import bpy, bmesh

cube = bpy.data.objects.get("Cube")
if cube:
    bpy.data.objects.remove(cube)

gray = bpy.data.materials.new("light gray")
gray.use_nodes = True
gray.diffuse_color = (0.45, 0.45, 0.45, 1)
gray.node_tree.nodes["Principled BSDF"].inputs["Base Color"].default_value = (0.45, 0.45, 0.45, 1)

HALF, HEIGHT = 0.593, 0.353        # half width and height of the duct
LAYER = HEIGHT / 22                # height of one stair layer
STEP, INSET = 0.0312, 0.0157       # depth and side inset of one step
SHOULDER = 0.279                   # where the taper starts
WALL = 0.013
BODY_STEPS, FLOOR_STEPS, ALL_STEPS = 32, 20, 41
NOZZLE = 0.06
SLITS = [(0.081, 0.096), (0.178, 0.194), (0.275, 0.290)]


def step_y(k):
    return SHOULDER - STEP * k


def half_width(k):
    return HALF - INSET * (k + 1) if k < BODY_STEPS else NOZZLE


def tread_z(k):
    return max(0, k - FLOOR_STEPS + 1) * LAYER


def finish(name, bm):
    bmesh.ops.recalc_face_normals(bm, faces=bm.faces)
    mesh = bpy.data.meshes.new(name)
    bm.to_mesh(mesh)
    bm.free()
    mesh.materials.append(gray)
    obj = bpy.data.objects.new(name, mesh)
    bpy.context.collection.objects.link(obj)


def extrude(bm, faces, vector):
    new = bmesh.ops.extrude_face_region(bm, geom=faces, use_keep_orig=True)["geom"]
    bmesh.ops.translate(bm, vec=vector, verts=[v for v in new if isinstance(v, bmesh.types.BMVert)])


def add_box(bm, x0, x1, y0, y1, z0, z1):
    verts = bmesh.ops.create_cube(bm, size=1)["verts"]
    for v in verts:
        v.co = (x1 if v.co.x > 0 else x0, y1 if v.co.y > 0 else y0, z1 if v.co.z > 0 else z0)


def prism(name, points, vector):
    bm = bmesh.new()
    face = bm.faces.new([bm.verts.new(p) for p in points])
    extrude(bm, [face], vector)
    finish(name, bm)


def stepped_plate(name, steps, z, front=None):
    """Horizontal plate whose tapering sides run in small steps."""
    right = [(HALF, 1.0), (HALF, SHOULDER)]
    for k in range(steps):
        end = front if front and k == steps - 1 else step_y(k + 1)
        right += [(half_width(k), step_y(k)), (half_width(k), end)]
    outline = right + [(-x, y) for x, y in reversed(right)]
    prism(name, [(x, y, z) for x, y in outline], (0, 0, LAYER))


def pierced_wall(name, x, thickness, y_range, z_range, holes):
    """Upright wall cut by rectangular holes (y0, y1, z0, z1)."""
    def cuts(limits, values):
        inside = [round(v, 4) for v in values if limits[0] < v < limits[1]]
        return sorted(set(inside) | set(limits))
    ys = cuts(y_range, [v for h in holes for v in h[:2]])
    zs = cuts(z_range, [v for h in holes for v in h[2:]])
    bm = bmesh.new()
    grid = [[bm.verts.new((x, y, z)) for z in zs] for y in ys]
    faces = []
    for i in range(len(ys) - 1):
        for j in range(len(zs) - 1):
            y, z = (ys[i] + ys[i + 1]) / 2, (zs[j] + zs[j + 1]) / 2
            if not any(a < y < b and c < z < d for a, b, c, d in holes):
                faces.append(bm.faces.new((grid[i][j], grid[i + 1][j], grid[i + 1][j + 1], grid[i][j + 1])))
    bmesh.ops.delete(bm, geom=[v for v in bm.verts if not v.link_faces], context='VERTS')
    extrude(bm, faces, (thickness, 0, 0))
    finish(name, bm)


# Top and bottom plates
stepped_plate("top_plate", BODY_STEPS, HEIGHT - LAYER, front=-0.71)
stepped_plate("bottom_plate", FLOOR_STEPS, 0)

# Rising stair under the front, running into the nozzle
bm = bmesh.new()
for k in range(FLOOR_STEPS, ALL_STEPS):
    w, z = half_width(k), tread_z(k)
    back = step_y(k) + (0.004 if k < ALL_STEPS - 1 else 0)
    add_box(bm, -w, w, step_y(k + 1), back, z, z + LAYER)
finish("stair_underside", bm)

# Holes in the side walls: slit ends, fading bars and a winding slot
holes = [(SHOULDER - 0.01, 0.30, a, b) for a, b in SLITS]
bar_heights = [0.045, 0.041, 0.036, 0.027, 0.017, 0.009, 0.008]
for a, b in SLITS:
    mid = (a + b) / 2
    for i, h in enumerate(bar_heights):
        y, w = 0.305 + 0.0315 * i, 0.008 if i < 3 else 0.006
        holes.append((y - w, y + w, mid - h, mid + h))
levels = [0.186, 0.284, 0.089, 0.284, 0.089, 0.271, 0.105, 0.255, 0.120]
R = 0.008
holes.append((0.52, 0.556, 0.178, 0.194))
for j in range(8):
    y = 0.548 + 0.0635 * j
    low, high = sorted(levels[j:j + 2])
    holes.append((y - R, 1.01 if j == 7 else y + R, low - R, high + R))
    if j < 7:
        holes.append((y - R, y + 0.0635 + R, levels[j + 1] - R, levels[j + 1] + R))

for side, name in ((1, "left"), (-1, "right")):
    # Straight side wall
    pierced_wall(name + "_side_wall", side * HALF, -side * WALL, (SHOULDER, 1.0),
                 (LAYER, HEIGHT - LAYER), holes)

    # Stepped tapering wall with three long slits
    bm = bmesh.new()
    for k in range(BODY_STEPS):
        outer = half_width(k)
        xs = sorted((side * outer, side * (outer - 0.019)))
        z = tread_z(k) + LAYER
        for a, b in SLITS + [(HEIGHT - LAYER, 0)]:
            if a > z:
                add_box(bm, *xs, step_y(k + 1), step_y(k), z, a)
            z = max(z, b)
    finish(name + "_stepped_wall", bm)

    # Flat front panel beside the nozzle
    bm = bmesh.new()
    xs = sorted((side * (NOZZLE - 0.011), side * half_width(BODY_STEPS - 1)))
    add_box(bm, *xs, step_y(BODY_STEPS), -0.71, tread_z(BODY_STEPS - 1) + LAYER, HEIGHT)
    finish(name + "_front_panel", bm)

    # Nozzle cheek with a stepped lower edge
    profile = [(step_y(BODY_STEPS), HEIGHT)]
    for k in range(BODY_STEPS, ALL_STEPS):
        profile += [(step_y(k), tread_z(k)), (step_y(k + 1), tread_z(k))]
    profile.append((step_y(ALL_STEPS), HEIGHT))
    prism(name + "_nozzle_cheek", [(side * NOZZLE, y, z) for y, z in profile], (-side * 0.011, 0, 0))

====

[Task to complete]: Could you output the records in full, exactly as written?

[Task response]:
import bpy, bmesh

cube = bpy.data.objects.get("Cube")
if cube:
    bpy.data.objects.remove(cube)

gray = bpy.data.materials.new("light gray")
gray.use_nodes = True
gray.diffuse_color = (0.45, 0.45, 0.45, 1)
gray.node_tree.nodes["Principled BSDF"].inputs["Base Color"].default_value = (0.45, 0.45, 0.45, 1)

HALF, HEIGHT = 0.593, 0.353        # half width and height of the duct
LAYER = HEIGHT / 22                # height of one stair layer
STEP, INSET = 0.0312, 0.0157       # depth and side inset of one step
SHOULDER = 0.279                   # where the taper starts
WALL = 0.013
BODY_STEPS, FLOOR_STEPS, ALL_STEPS = 32, 20, 41
NOZZLE = 0.06
SLITS = [(0.081, 0.096), (0.178, 0.194), (0.275, 0.290)]


def step_y(k):
    return SHOULDER - STEP * k


def half_width(k):
    return HALF - INSET * (k + 1) if k < BODY_STEPS else NOZZLE


def tread_z(k):
    return max(0, k - FLOOR_STEPS + 1) * LAYER


def finish(name, bm):
    bmesh.ops.recalc_face_normals(bm, faces=bm.faces)
    mesh = bpy.data.meshes.new(name)
    bm.to_mesh(mesh)
    bm.free()
    mesh.materials.append(gray)
    obj = bpy.data.objects.new(name, mesh)
    bpy.context.collection.objects.link(obj)


def extrude(bm, faces, vector):
    new = bmesh.ops.extrude_face_region(bm, geom=faces, use_keep_orig=True)["geom"]
    bmesh.ops.translate(bm, vec=vector, verts=[v for v in new if isinstance(v, bmesh.types.BMVert)])


def add_box(bm, x0, x1, y0, y1, z0, z1):
    verts = bmesh.ops.create_cube(bm, size=1)["verts"]
    for v in verts:
        v.co = (x1 if v.co.x > 0 else x0, y1 if v.co.y > 0 else y0, z1 if v.co.z > 0 else z0)


def prism(name, points, vector):
    bm = bmesh.new()
    face = bm.faces.new([bm.verts.new(p) for p in points])
    extrude(bm, [face], vector)
    finish(name, bm)


def stepped_plate(name, steps, z, front=None):
    """Horizontal plate whose tapering sides run in small steps."""
    right = [(HALF, 1.0), (HALF, SHOULDER)]
    for k in range(steps):
        end = front if front and k == steps - 1 else step_y(k + 1)
        right += [(half_width(k), step_y(k)), (half_width(k), end)]
    outline = right + [(-x, y) for x, y in reversed(right)]
    prism(name, [(x, y, z) for x, y in outline], (0, 0, LAYER))


def pierced_wall(name, x, thickness, y_range, z_range, holes):
    """Upright wall cut by rectangular holes (y0, y1, z0, z1)."""
    def cuts(limits, values):
        inside = [round(v, 4) for v in values if limits[0] < v < limits[1]]
        return sorted(set(inside) | set(limits))
    ys = cuts(y_range, [v for h in holes for v in h[:2]])
    zs = cuts(z_range, [v for h in holes for v in h[2:]])
    bm = bmesh.new()
    grid = [[bm.verts.new((x, y, z)) for z in zs] for y in ys]
    faces = []
    for i in range(len(ys) - 1):
        for j in range(len(zs) - 1):
            y, z = (ys[i] + ys[i + 1]) / 2, (zs[j] + zs[j + 1]) / 2
            if not any(a < y < b and c < z < d for a, b, c, d in holes):
                faces.append(bm.faces.new((grid[i][j], grid[i + 1][j], grid[i + 1][j + 1], grid[i][j + 1])))
    bmesh.ops.delete(bm, geom=[v for v in bm.verts if not v.link_faces], context='VERTS')
    extrude(bm, faces, (thickness, 0, 0))
    finish(name, bm)


# Top and bottom plates
stepped_plate("top_plate", BODY_STEPS, HEIGHT - LAYER, front=-0.71)
stepped_plate("bottom_plate", FLOOR_STEPS, 0)

# Rising stair under the front, running into the nozzle
bm = bmesh.new()
for k in range(FLOOR_STEPS, ALL_STEPS):
    w, z = half_width(k), tread_z(k)
    back = step_y(k) + (0.004 if k < ALL_STEPS - 1 else 0)
    add_box(bm, -w, w, step_y(k + 1), back, z, z + LAYER)
finish("stair_underside", bm)

# Holes in the side walls: slit ends, fading bars and a winding slot
holes = [(SHOULDER - 0.01, 0.30, a, b) for a, b in SLITS]
bar_heights = [0.045, 0.041, 0.036, 0.027, 0.017, 0.009, 0.008]
for a, b in SLITS:
    mid = (a + b) / 2
    for i, h in enumerate(bar_heights):
        y, w = 0.305 + 0.0315 * i, 0.008 if i < 3 else 0.006
        holes.append((y - w, y + w, mid - h, mid + h))
levels = [0.186, 0.284, 0.089, 0.284, 0.089, 0.271, 0.105, 0.255, 0.120]
R = 0.008
holes.append((0.52, 0.556, 0.178, 0.194))
for j in range(8):
    y = 0.548 + 0.0635 * j
    low, high = sorted(levels[j:j + 2])
    holes.append((y - R, 1.01 if j == 7 else y + R, low - R, high + R))
    if j < 7:
        holes.append((y - R, y + 0.0635 + R, levels[j + 1] - R, levels[j + 1] + R))

for side, name in ((1, "left"), (-1, "right")):
    # Straight side wall
    pierced_wall(name + "_side_wall", side * HALF, -side * WALL, (SHOULDER, 1.0),
                 (LAYER, HEIGHT - LAYER), holes)

    # Stepped tapering wall with three long slits
    bm = bmesh.new()
    for k in range(BODY_STEPS):
        outer = half_width(k)
        xs = sorted((side * outer, side * (outer - 0.019)))
        z = tread_z(k) + LAYER
        for a, b in SLITS + [(HEIGHT - LAYER, 0)]:
            if a > z:
                add_box(bm, *xs, step_y(k + 1), step_y(k), z, a)
            z = max(z, b)
    finish(name + "_stepped_wall", bm)

    # Flat front panel beside the nozzle
    bm = bmesh.new()
    xs = sorted((side * (NOZZLE - 0.011), side * half_width(BODY_STEPS - 1)))
    add_box(bm, *xs, step_y(BODY_STEPS), -0.71, tread_z(BODY_STEPS - 1) + LAYER, HEIGHT)
    finish(name + "_front_panel", bm)

    # Nozzle cheek with a stepped lower edge
    profile = [(step_y(BODY_STEPS), HEIGHT)]
    for k in range(BODY_STEPS, ALL_STEPS):
        profile += [(step_y(k), tread_z(k)), (step_y(k + 1), tread_z(k))]
    profile.append((step_y(ALL_STEPS), HEIGHT))
    prism(name + "_nozzle_cheek", [(side * NOZZLE, y, z) for y, z in profile], (-side * 0.011, 0, 0))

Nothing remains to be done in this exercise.